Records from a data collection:
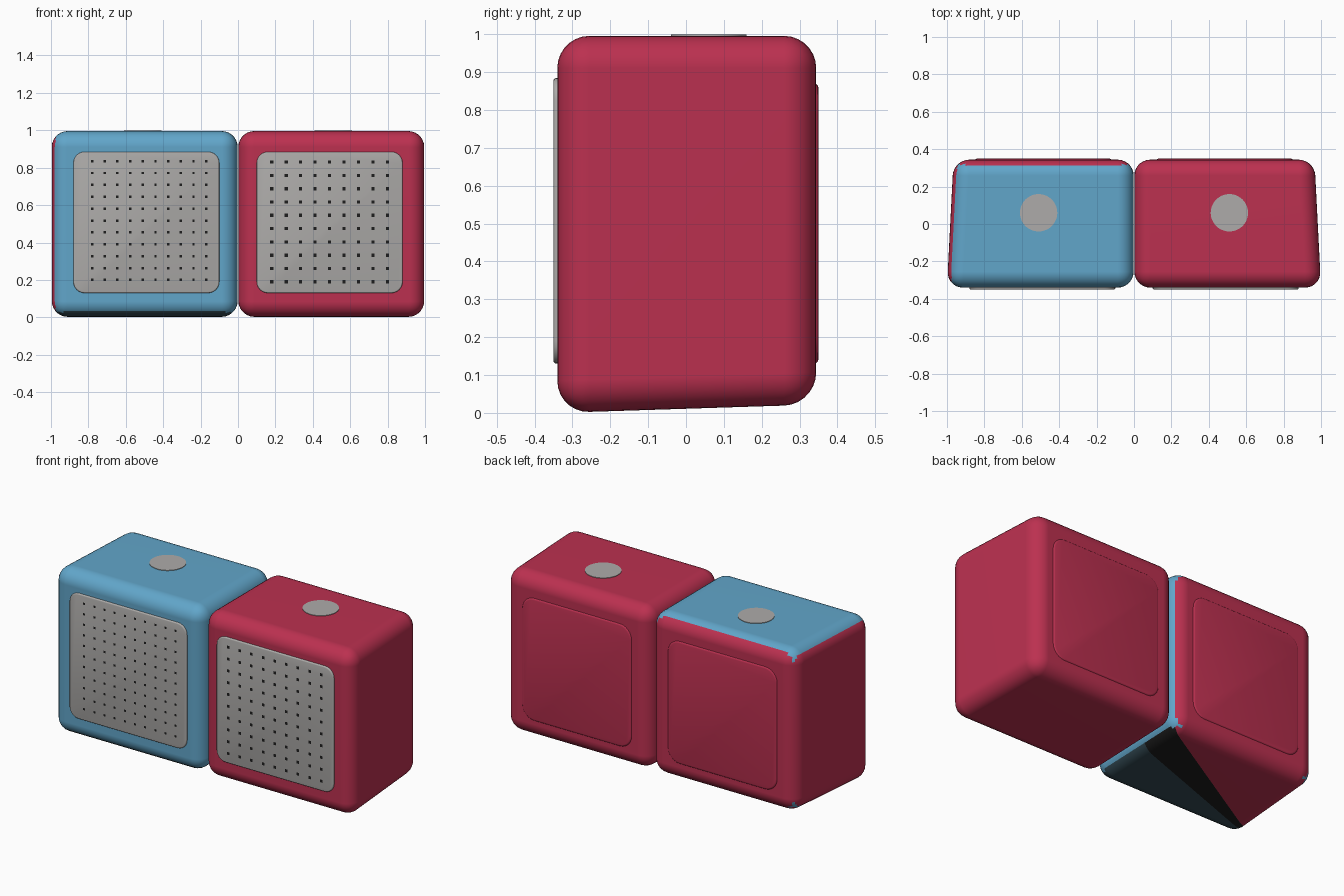
import bpy, bmesh, math
from mathutils import Vector

if "Cube" in bpy.data.objects:
    bpy.data.objects.remove(bpy.data.objects["Cube"])


def material(name, rgb):
    m = bpy.data.materials.new(name)
    m.diffuse_color = (*rgb, 1)
    m.use_nodes = True
    m.node_tree.nodes["Principled BSDF"].inputs["Base Color"].default_value = m.diffuse_color
    return m


RED = material("crimson", (0.50, 0.03, 0.08))
BLUE = material("sky blue", (0.12, 0.38, 0.59))
GREY = material("light grey", (0.42, 0.41, 0.40))
TEAL = material("dark teal", (0.034, 0.07, 0.09))
BLACK = material("black", (0.012, 0.012, 0.012))


def finish(bm, name, mats):
    bmesh.ops.recalc_face_normals(bm, faces=bm.faces)
    me = bpy.data.meshes.new(name)
    bm.to_mesh(me)
    bm.free()
    for m in mats:
        me.materials.append(m)
    ob = bpy.data.objects.new(name, me)
    bpy.context.collection.objects.link(ob)
    bpy.ops.object.select_all(action='DESELECT')
    ob.select_set(True)
    bpy.context.view_layer.objects.active = ob
    bpy.ops.object.shade_smooth_by_angle(angle=math.radians(40))
    return ob


def box(lo, hi):
    bm = bmesh.new()
    bmesh.ops.create_cube(bm, size=1)
    for v in bm.verts:
        v.co = Vector([lo[i] if v.co[i] < 0 else hi[i] for i in range(3)])
    return bm


def bevel(bm, edges, width, segments):
    bmesh.ops.bevel(bm, geom=edges, offset=width, segments=segments,
                    profile=0.5, affect='EDGES', clamp_overlap=True)


def cabinet(name, side, mats):
    """Rounded box whose outer side and underside taper toward the back."""
    bm = box((-1, -0.34, 0), (1, 0.344, 0.996))
    for v in bm.verts:
        back = v.co.y > 0
        outer = v.co.x * side > 0
        v.co.x = side * ((0.965 if back else 1.0) if outer else 0.002)
        if back and v.co.z < 0.5:
            v.co.z = 0.022
    bevel(bm, bm.edges[:], 0.085, 7)
    bmesh.ops.recalc_face_normals(bm, faces=bm.faces)
    bm.normal_update()
    if side < 0:
        # slanting colour boundaries on the underside
        red_line = lambda x: 0.316 + 0.576 * x
        black_line = lambda x: 0.07 + 0.35 * x
        for line in (red_line, black_line):
            under = [f for f in bm.faces if f.normal.z < -0.7]
            geom = under + list({e for f in under for e in f.edges}) \
                + list({v for f in under for v in f.verts})
            slope = line(1) - line(0)
            bmesh.ops.bisect_plane(bm, geom=geom, dist=1e-5,
                                   plane_co=(0, line(0), 0), plane_no=(-slope, 1, 0))
        bm.normal_update()
        for f in bm.faces:
            n, c = f.normal, f.calc_center_median()
            if n.y > 0.7 or n.x < -0.75:
                f.material_index = 1
            elif n.z < -0.7:
                if c.y > red_line(c.x):
                    f.material_index = 1
                else:
                    f.material_index = 3 if c.y > black_line(c.x) else 2
    ob = finish(bm, name, mats)
    ob.modifiers.new("weighted_normals", 'WEIGHTED_NORMAL').keep_sharp = True


def panel(name, lo, hi, radius, face_dir, soft, mat):
    """Rounded plate lying in the xz plane with a softened outer rim."""
    bm = box(lo, hi)
    bevel(bm, [e for e in bm.edges
               if abs(e.verts[0].co.y - e.verts[1].co.y) > 1e-5], radius, 6)
    y = hi[1] if face_dir > 0 else lo[1]
    rim = [e for e in bm.edges if all(abs(v.co.y - y) < 1e-5 for v in e.verts)]
    bevel(bm, rim, soft, 3)
    finish(bm, name, [mat])


def hole_dots(name, x0, x1, cols, z0, z1, rows, size):
    """Grid of tiny black squares just proud of the grille."""
    bm = bmesh.new()
    h = size / 2
    for i in range(cols):
        for j in range(rows):
            x = x0 + (x1 - x0) * i / (cols - 1)
            z = z0 + (z1 - z0) * j / (rows - 1)
            bm.faces.new([bm.verts.new((x + a * h, -0.3505, z + b * h))
                          for a, b in ((-1, -1), (1, -1), (1, 1), (-1, 1))])
    finish(bm, name, [BLACK])


def top_button(name, x):
    bm = bmesh.new()
    bmesh.ops.create_cone(bm, cap_ends=True, segments=48, radius1=0.1,
                          radius2=0.1, depth=0.02)
    bmesh.ops.translate(bm, verts=bm.verts, vec=(x, 0.06, 0.989))
    finish(bm, name, [GREY])


# cabinets
cabinet("left_cabinet", -1, [BLUE, RED, TEAL, BLACK])
cabinet("right_cabinet", 1, [RED])

# front grilles, raised back panels and top buttons
for label, s in (("left", -1), ("right", 1)):
    xa, xb = sorted((s * 0.10, s * 0.88))
    panel(label + "_grille", (xa, -0.35, 0.13), (xb, -0.32, 0.885), 0.06, -1, 0.007, GREY)
    xa, xb = sorted((s * 0.12, s * 0.85))
    panel(label + "_back_panel", (xa, 0.335, 0.13), (xb, 0.35, 0.87), 0.08, 1, 0.012, RED)
    top_button(label + "_top_button", s * 0.51)

# grille holes
hole_dots("left_grille_holes", -0.78, -0.17, 10, 0.20, 0.835, 11, 0.013)
hole_dots("right_grille_holes", 0.18, 0.80, 9, 0.19, 0.83, 10, 0.017)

__PROMPT__: Print the entries above exactly, taking out only the pictures.

__TASK OUTPUT__:
import bpy, bmesh, math
from mathutils import Vector

if "Cube" in bpy.data.objects:
    bpy.data.objects.remove(bpy.data.objects["Cube"])


def material(name, rgb):
    m = bpy.data.materials.new(name)
    m.diffuse_color = (*rgb, 1)
    m.use_nodes = True
    m.node_tree.nodes["Principled BSDF"].inputs["Base Color"].default_value = m.diffuse_color
    return m


RED = material("crimson", (0.50, 0.03, 0.08))
BLUE = material("sky blue", (0.12, 0.38, 0.59))
GREY = material("light grey", (0.42, 0.41, 0.40))
TEAL = material("dark teal", (0.034, 0.07, 0.09))
BLACK = material("black", (0.012, 0.012, 0.012))


def finish(bm, name, mats):
    bmesh.ops.recalc_face_normals(bm, faces=bm.faces)
    me = bpy.data.meshes.new(name)
    bm.to_mesh(me)
    bm.free()
    for m in mats:
        me.materials.append(m)
    ob = bpy.data.objects.new(name, me)
    bpy.context.collection.objects.link(ob)
    bpy.ops.object.select_all(action='DESELECT')
    ob.select_set(True)
    bpy.context.view_layer.objects.active = ob
    bpy.ops.object.shade_smooth_by_angle(angle=math.radians(40))
    return ob


def box(lo, hi):
    bm = bmesh.new()
    bmesh.ops.create_cube(bm, size=1)
    for v in bm.verts:
        v.co = Vector([lo[i] if v.co[i] < 0 else hi[i] for i in range(3)])
    return bm


def bevel(bm, edges, width, segments):
    bmesh.ops.bevel(bm, geom=edges, offset=width, segments=segments,
                    profile=0.5, affect='EDGES', clamp_overlap=True)


def cabinet(name, side, mats):
    """Rounded box whose outer side and underside taper toward the back."""
    bm = box((-1, -0.34, 0), (1, 0.344, 0.996))
    for v in bm.verts:
        back = v.co.y > 0
        outer = v.co.x * side > 0
        v.co.x = side * ((0.965 if back else 1.0) if outer else 0.002)
        if back and v.co.z < 0.5:
            v.co.z = 0.022
    bevel(bm, bm.edges[:], 0.085, 7)
    bmesh.ops.recalc_face_normals(bm, faces=bm.faces)
    bm.normal_update()
    if side < 0:
        # slanting colour boundaries on the underside
        red_line = lambda x: 0.316 + 0.576 * x
        black_line = lambda x: 0.07 + 0.35 * x
        for line in (red_line, black_line):
            under = [f for f in bm.faces if f.normal.z < -0.7]
            geom = under + list({e for f in under for e in f.edges}) \
                + list({v for f in under for v in f.verts})
            slope = line(1) - line(0)
            bmesh.ops.bisect_plane(bm, geom=geom, dist=1e-5,
                                   plane_co=(0, line(0), 0), plane_no=(-slope, 1, 0))
        bm.normal_update()
        for f in bm.faces:
            n, c = f.normal, f.calc_center_median()
            if n.y > 0.7 or n.x < -0.75:
                f.material_index = 1
            elif n.z < -0.7:
                if c.y > red_line(c.x):
                    f.material_index = 1
                else:
                    f.material_index = 3 if c.y > black_line(c.x) else 2
    ob = finish(bm, name, mats)
    ob.modifiers.new("weighted_normals", 'WEIGHTED_NORMAL').keep_sharp = True


def panel(name, lo, hi, radius, face_dir, soft, mat):
    """Rounded plate lying in the xz plane with a softened outer rim."""
    bm = box(lo, hi)
    bevel(bm, [e for e in bm.edges
               if abs(e.verts[0].co.y - e.verts[1].co.y) > 1e-5], radius, 6)
    y = hi[1] if face_dir > 0 else lo[1]
    rim = [e for e in bm.edges if all(abs(v.co.y - y) < 1e-5 for v in e.verts)]
    bevel(bm, rim, soft, 3)
    finish(bm, name, [mat])


def hole_dots(name, x0, x1, cols, z0, z1, rows, size):
    """Grid of tiny black squares just proud of the grille."""
    bm = bmesh.new()
    h = size / 2
    for i in range(cols):
        for j in range(rows):
            x = x0 + (x1 - x0) * i / (cols - 1)
            z = z0 + (z1 - z0) * j / (rows - 1)
            bm.faces.new([bm.verts.new((x + a * h, -0.3505, z + b * h))
                          for a, b in ((-1, -1), (1, -1), (1, 1), (-1, 1))])
    finish(bm, name, [BLACK])


def top_button(name, x):
    bm = bmesh.new()
    bmesh.ops.create_cone(bm, cap_ends=True, segments=48, radius1=0.1,
                          radius2=0.1, depth=0.02)
    bmesh.ops.translate(bm, verts=bm.verts, vec=(x, 0.06, 0.989))
    finish(bm, name, [GREY])


# cabinets
cabinet("left_cabinet", -1, [BLUE, RED, TEAL, BLACK])
cabinet("right_cabinet", 1, [RED])

# front grilles, raised back panels and top buttons
for label, s in (("left", -1), ("right", 1)):
    xa, xb = sorted((s * 0.10, s * 0.88))
    panel(label + "_grille", (xa, -0.35, 0.13), (xb, -0.32, 0.885), 0.06, -1, 0.007, GREY)
    xa, xb = sorted((s * 0.12, s * 0.85))
    panel(label + "_back_panel", (xa, 0.335, 0.13), (xb, 0.35, 0.87), 0.08, 1, 0.012, RED)
    top_button(label + "_top_button", s * 0.51)

# grille holes
hole_dots("left_grille_holes", -0.78, -0.17, 10, 0.20, 0.835, 11, 0.013)
hole_dots("right_grille_holes", 0.18, 0.80, 9, 0.19, 0.83, 10, 0.017)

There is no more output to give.